WHAT THE TASK ASKS:
Repeat verbatim, and only, the lines of the data below, beginning at the line that contains "grey.use_nodes = True" and stopping after the line that contains "n = len(profile)".

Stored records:
+++

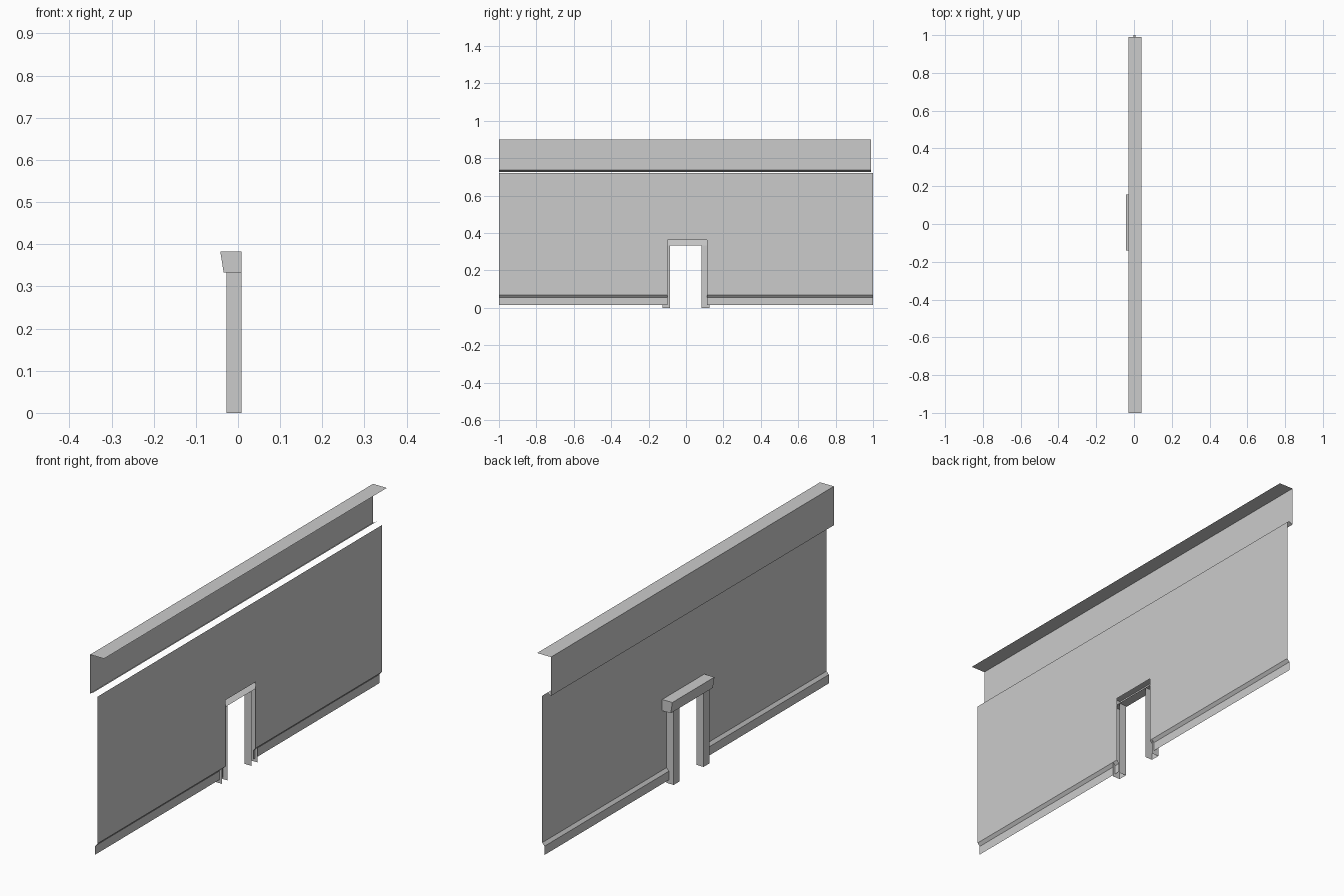
import bpy

cube = bpy.data.objects.get("Cube")
if cube:
    bpy.data.objects.remove(cube, do_unlink=True)

grey = bpy.data.materials.new("plain_grey")
grey.use_nodes = True
COLOUR = (0.6, 0.6, 0.6, 1)
grey.diffuse_color = COLOUR
grey.node_tree.nodes["Principled BSDF"].inputs["Base Color"].default_value = COLOUR


def make(name, verts, faces):
    mesh = bpy.data.meshes.new(name)
    mesh.from_pydata(verts, [], faces)
    mesh.materials.append(grey)
    obj = bpy.data.objects.new(name, mesh)
    bpy.context.collection.objects.link(obj)
    return obj


def sheet(name, profile, y0, y1, ends=False):
    """Sweep an open (x, z) profile along y, optionally capping both ends."""
    n = len(profile)
    verts = [(x, y, z) for y in (y0, y1) for x, z in profile]
    faces = [(i, i + 1, n + i + 1, n + i) for i in range(n - 1)]
    if ends:
        faces += [tuple(reversed(range(n))), tuple(range(n, 2 * n))]
    return make(name, verts, faces)


WALL_X, WALL_TOP = 0.008, 0.722
HOLE_LEFT, HOLE_RIGHT, HOLE_TOP = -0.10, 0.112, 0.363

# Wall sheets on each side of the doorway, with the stepped base moulding
wall = [(WALL_X, WALL_TOP), (WALL_X, HOLE_TOP), (WALL_X, 0.068),
        (-0.003, 0.055), (-0.003, 0.016)]
sheet("wall_near", wall, -1, HOLE_LEFT)
sheet("wall_far", wall, HOLE_RIGHT, 1)
sheet("wall_over_door", wall[:2], HOLE_LEFT, HOLE_RIGHT)

# Parapet: top cap, outer face and the narrow ledge underneath
sheet("parapet", [(0.04, 0.9), (-0.028, 0.9), (-0.028, 0.727), (-0.01, 0.737)],
      -1, 0.99)

# Door posts: hollow channels, open at the back and the bottom
POST_FRONT, POST_TOP = -0.027, 0.333
for name, y0, y1 in (("near", -0.125, -0.085), ("far", 0.084, 0.125)):
    plan = [(WALL_X, y0), (POST_FRONT, y0), (POST_FRONT, y1), (WALL_X, y1)]
    verts = [(x, y, z) for z in (0, POST_TOP) for x, y in plan]
    make("door_post_" + name, verts,
         [(i + 4, i + 5, i + 1, i) for i in range(3)])

# Door lintel: sloped front, open at the back
sheet("door_lintel", [(WALL_X, 0.383), (-0.042, 0.383),
                      (-0.034, POST_TOP), (WALL_X, POST_TOP)],
      -0.14, 0.156, ends=True)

+++

WRITTEN REPLY:
grey.use_nodes = True
COLOUR = (0.6, 0.6, 0.6, 1)
grey.diffuse_color = COLOUR
grey.node_tree.nodes["Principled BSDF"].inputs["Base Color"].default_value = COLOUR


def make(name, verts, faces):
    mesh = bpy.data.meshes.new(name)
    mesh.from_pydata(verts, [], faces)
    mesh.materials.append(grey)
    obj = bpy.data.objects.new(name, mesh)
    bpy.context.collection.objects.link(obj)
    return obj


def sheet(name, profile, y0, y1, ends=False):
    """Sweep an open (x, z) profile along y, optionally capping both ends."""
    n = len(profile)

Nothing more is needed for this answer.